Record extracts section start

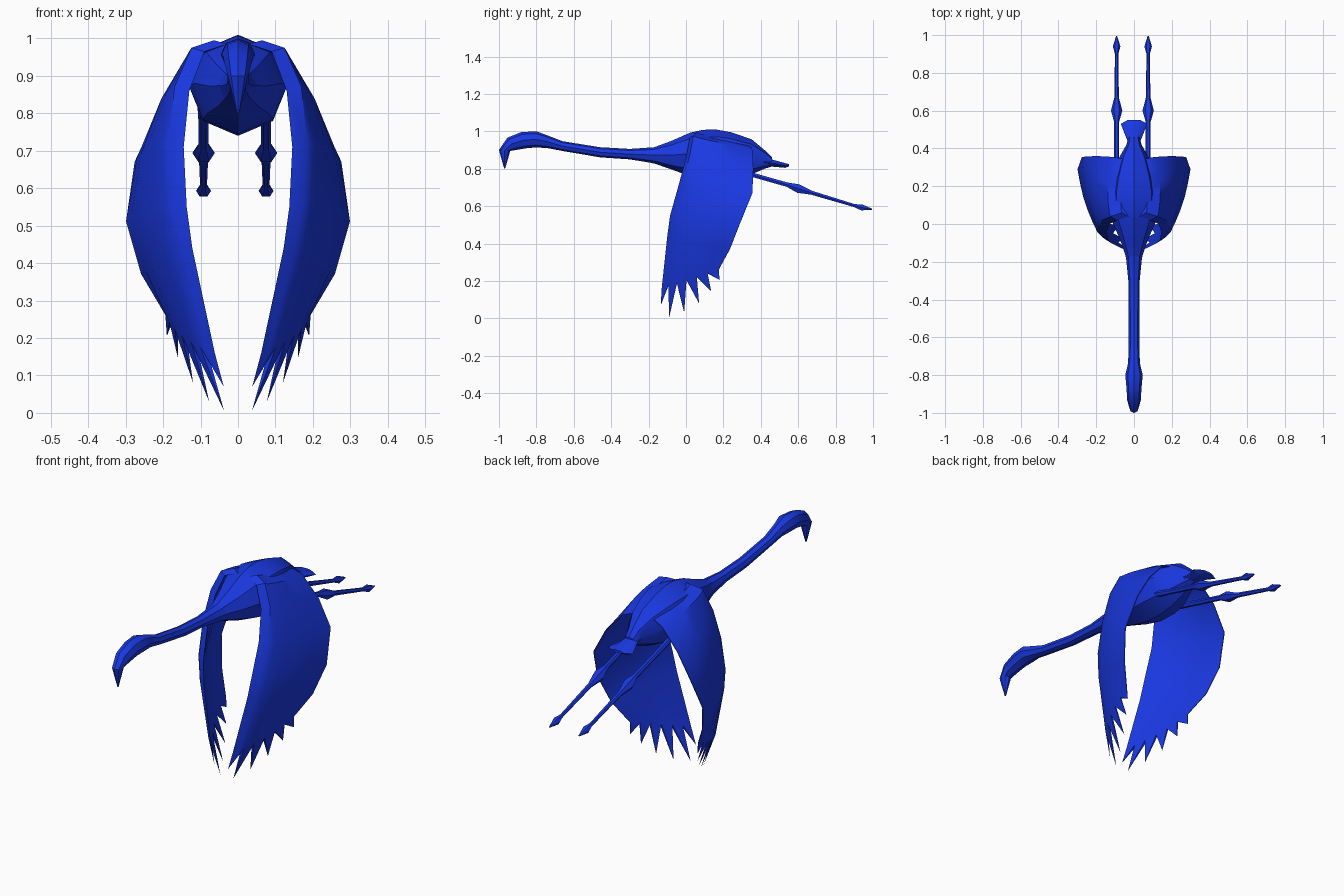
import bpy, bmesh, math
from mathutils import Vector

if "Cube" in bpy.data.objects:
    bpy.data.objects.remove(bpy.data.objects["Cube"])

mat = bpy.data.materials.new("blue_plumage")
mat.diffuse_color = (0.01, 0.04, 0.76, 1)
mat.use_nodes = True
mat.node_tree.nodes["Principled BSDF"].inputs["Base Color"].default_value = mat.diffuse_color


def finish(name, bm):
    bmesh.ops.recalc_face_normals(bm, faces=bm.faces)
    me = bpy.data.meshes.new(name)
    bm.to_mesh(me)
    bm.free()
    me.materials.append(mat)
    ob = bpy.data.objects.new(name, me)
    bpy.context.collection.objects.link(ob)
    bpy.ops.object.select_all(action='DESELECT')
    ob.select_set(True)
    bpy.context.view_layer.objects.active = ob
    bpy.ops.object.shade_smooth_by_angle(angle=math.radians(35))
    return ob


def bridge(bm, a, b):
    n = len(a)
    for i in range(n):
        bm.faces.new((a[i], a[(i + 1) % n], b[(i + 1) % n], b[i]))


def loft(name, rings, sides=8, x0=0.0):
    """Each ring: top y, top z, bottom y, bottom z, half width."""
    bm = bmesh.new()
    loops = []
    for ty, tz, by, bz, hw in rings:
        loop = []
        for i in range(sides):
            a = 2 * math.pi * i / sides
            f = (1 + math.sin(a)) / 2
            loop.append(bm.verts.new((x0 + hw * math.cos(a),
                                      by + (ty - by) * f, bz + (tz - bz) * f)))
        loops.append(loop)
    for a, b in zip(loops, loops[1:]):
        bridge(bm, a, b)
    bm.faces.new(loops[0])
    bm.faces.new(loops[-1])
    return finish(name, bm)


# head with hooked bill, and long neck
loft("head_and_neck", [
    (-.972, .800, -.966, .803, .004),
    (-1.0, .900, -.94, .895, .026),
    (-.955, .966, -.91, .900, .036),
    (-.88, .996, -.85, .910, .040),
    (-.80, 1.0, -.80, .914, .046),
    (-.74, .978, -.74, .910, .032),
    (-.66, .947, -.66, .895, .028),
    (-.46, .915, -.46, .861, .028),
    (-.30, .906, -.30, .850, .030),
    (-.17, .915, -.19, .832, .042),
    (-.05, .950, -.05, .800, .080)])

# body tapering back to the tail root
loft("body", [
    (-.17, .915, -.19, .835, .040),
    (-.08, .948, -.08, .797, .075),
    (.02, .992, .00, .768, .115),
    (.09, 1.008, .09, .745, .132),
    (.16, 1.010, .20, .740, .132),
    (.24, .995, .28, .748, .115),
    (.35, .958, .35, .770, .080),
    (.42, .900, .42, .800, .040),
    (.46, .860, .46, .812, .030)])

# fanned tail
loft("tail", [
    (.36, .90, .36, .80, .045),
    (.44, .858, .44, .810, .035),
    (.53, .832, .53, .803, .070),
    (.55, .826, .55, .812, .035)], sides=6)

# trailing legs with knee and foot swellings
for side, x in (("left", -.092), ("right", .075)):
    path = [(.20, .815, .016, .016), (.36, .766, .013, .013), (.54, .715, .013, .013),
            (.60, .694, .030, .026), (.67, .672, .012, .012), (.90, .603, .009, .009),
            (.94, .593, .020, .018), (.995, .583, .003, .003)]
    loft(side + "_leg", [(y + h * .25, z + h, y - h * .25, z - h, w)
                         for y, z, w, h in path], sides=6, x0=x)

# wing stations: leading edge, trailing edge, leading edge thickness
stations = [
    ((.03, .04, .985), (.03, .34, .93), .03),
    ((.09, .02, .965), (.11, .355, .90), .03),
    ((.13, .00, .86), (.20, .36, .80), .035),
    ((.145, -.04, .71), (.272, .355, .67), .036),
    ((.137, -.085, .55), (.295, .29, .51), .032),
    ((.122, -.10, .44), (.255, .235, .37), .028),
    ((.062, -.13, .16), (.19, .175, .26), .015)]
tips = [(.038, -.135, .07), (.037, -.09, .005), (.077, -.01, .03),
        (.12, .07, .08), (.16, .135, .145), (.19, .18, .205)]
N = len(tips)


def wing(name, s):
    bm = bmesh.new()
    loops = []
    for lead, trail, t in stations:
        lead, trail = Vector(lead), Vector(trail)
        outer, inner = [], []
        for i in range(N + 1):
            f = (i / N) ** 1.2
            p = lead.lerp(trail, f)
            camber = .02 * math.sin(math.pi * f)
            th = t * (1 - f) + .004
            back = .02 if i == 0 else 0
            outer.append(bm.verts.new((s * (p.x + camber + th), p.y + back, p.z + .3 * th)))
            inner.append(bm.verts.new((s * (p.x + camber), p.y, p.z)))
        loops.append(outer + inner[::-1])
    for a, b in zip(loops, loops[1:]):
        bridge(bm, a, b)
    bm.faces.new(loops[0])
    # pointed flight feathers
    end = loops[-1]
    m = len(end)
    for i, (x, y, z) in enumerate(tips):
        tip = bm.verts.new((s * x, y, z))
        q = [end[i], end[i + 1], end[m - 2 - i], end[m - 1 - i]]
        for k in range(4):
            bm.faces.new((q[k], q[(k + 1) % 4], tip))
    return finish(name, bm)


wing("right_wing", 1)
wing("left_wing", -1)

Record extracts section end

What the task requires:
Your answer must be an exact copy of the listing, with every picture omitted.

Output for this exercise:
import bpy, bmesh, math
from mathutils import Vector

if "Cube" in bpy.data.objects:
    bpy.data.objects.remove(bpy.data.objects["Cube"])

mat = bpy.data.materials.new("blue_plumage")
mat.diffuse_color = (0.01, 0.04, 0.76, 1)
mat.use_nodes = True
mat.node_tree.nodes["Principled BSDF"].inputs["Base Color"].default_value = mat.diffuse_color


def finish(name, bm):
    bmesh.ops.recalc_face_normals(bm, faces=bm.faces)
    me = bpy.data.meshes.new(name)
    bm.to_mesh(me)
    bm.free()
    me.materials.append(mat)
    ob = bpy.data.objects.new(name, me)
    bpy.context.collection.objects.link(ob)
    bpy.ops.object.select_all(action='DESELECT')
    ob.select_set(True)
    bpy.context.view_layer.objects.active = ob
    bpy.ops.object.shade_smooth_by_angle(angle=math.radians(35))
    return ob


def bridge(bm, a, b):
    n = len(a)
    for i in range(n):
        bm.faces.new((a[i], a[(i + 1) % n], b[(i + 1) % n], b[i]))


def loft(name, rings, sides=8, x0=0.0):
    """Each ring: top y, top z, bottom y, bottom z, half width."""
    bm = bmesh.new()
    loops = []
    for ty, tz, by, bz, hw in rings:
        loop = []
        for i in range(sides):
            a = 2 * math.pi * i / sides
            f = (1 + math.sin(a)) / 2
            loop.append(bm.verts.new((x0 + hw * math.cos(a),
                                      by + (ty - by) * f, bz + (tz - bz) * f)))
        loops.append(loop)
    for a, b in zip(loops, loops[1:]):
        bridge(bm, a, b)
    bm.faces.new(loops[0])
    bm.faces.new(loops[-1])
    return finish(name, bm)


# head with hooked bill, and long neck
loft("head_and_neck", [
    (-.972, .800, -.966, .803, .004),
    (-1.0, .900, -.94, .895, .026),
    (-.955, .966, -.91, .900, .036),
    (-.88, .996, -.85, .910, .040),
    (-.80, 1.0, -.80, .914, .046),
    (-.74, .978, -.74, .910, .032),
    (-.66, .947, -.66, .895, .028),
    (-.46, .915, -.46, .861, .028),
    (-.30, .906, -.30, .850, .030),
    (-.17, .915, -.19, .832, .042),
    (-.05, .950, -.05, .800, .080)])

# body tapering back to the tail root
loft("body", [
    (-.17, .915, -.19, .835, .040),
    (-.08, .948, -.08, .797, .075),
    (.02, .992, .00, .768, .115),
    (.09, 1.008, .09, .745, .132),
    (.16, 1.010, .20, .740, .132),
    (.24, .995, .28, .748, .115),
    (.35, .958, .35, .770, .080),
    (.42, .900, .42, .800, .040),
    (.46, .860, .46, .812, .030)])

# fanned tail
loft("tail", [
    (.36, .90, .36, .80, .045),
    (.44, .858, .44, .810, .035),
    (.53, .832, .53, .803, .070),
    (.55, .826, .55, .812, .035)], sides=6)

# trailing legs with knee and foot swellings
for side, x in (("left", -.092), ("right", .075)):
    path = [(.20, .815, .016, .016), (.36, .766, .013, .013), (.54, .715, .013, .013),
            (.60, .694, .030, .026), (.67, .672, .012, .012), (.90, .603, .009, .009),
            (.94, .593, .020, .018), (.995, .583, .003, .003)]
    loft(side + "_leg", [(y + h * .25, z + h, y - h * .25, z - h, w)
                         for y, z, w, h in path], sides=6, x0=x)

# wing stations: leading edge, trailing edge, leading edge thickness
stations = [
    ((.03, .04, .985), (.03, .34, .93), .03),
    ((.09, .02, .965), (.11, .355, .90), .03),
    ((.13, .00, .86), (.20, .36, .80), .035),
    ((.145, -.04, .71), (.272, .355, .67), .036),
    ((.137, -.085, .55), (.295, .29, .51), .032),
    ((.122, -.10, .44), (.255, .235, .37), .028),
    ((.062, -.13, .16), (.19, .175, .26), .015)]
tips = [(.038, -.135, .07), (.037, -.09, .005), (.077, -.01, .03),
        (.12, .07, .08), (.16, .135, .145), (.19, .18, .205)]
N = len(tips)


def wing(name, s):
    bm = bmesh.new()
    loops = []
    for lead, trail, t in stations:
        lead, trail = Vector(lead), Vector(trail)
        outer, inner = [], []
        for i in range(N + 1):
            f = (i / N) ** 1.2
            p = lead.lerp(trail, f)
            camber = .02 * math.sin(math.pi * f)
            th = t * (1 - f) + .004
            back = .02 if i == 0 else 0
            outer.append(bm.verts.new((s * (p.x + camber + th), p.y + back, p.z + .3 * th)))
            inner.append(bm.verts.new((s * (p.x + camber), p.y, p.z)))
        loops.append(outer + inner[::-1])
    for a, b in zip(loops, loops[1:]):
        bridge(bm, a, b)
    bm.faces.new(loops[0])
    # pointed flight feathers
    end = loops[-1]
    m = len(end)
    for i, (x, y, z) in enumerate(tips):
        tip = bm.verts.new((s * x, y, z))
        q = [end[i], end[i + 1], end[m - 2 - i], end[m - 1 - i]]
        for k in range(4):
            bm.faces.new((q[k], q[(k + 1) % 4], tip))
    return finish(name, bm)


wing("right_wing", 1)
wing("left_wing", -1)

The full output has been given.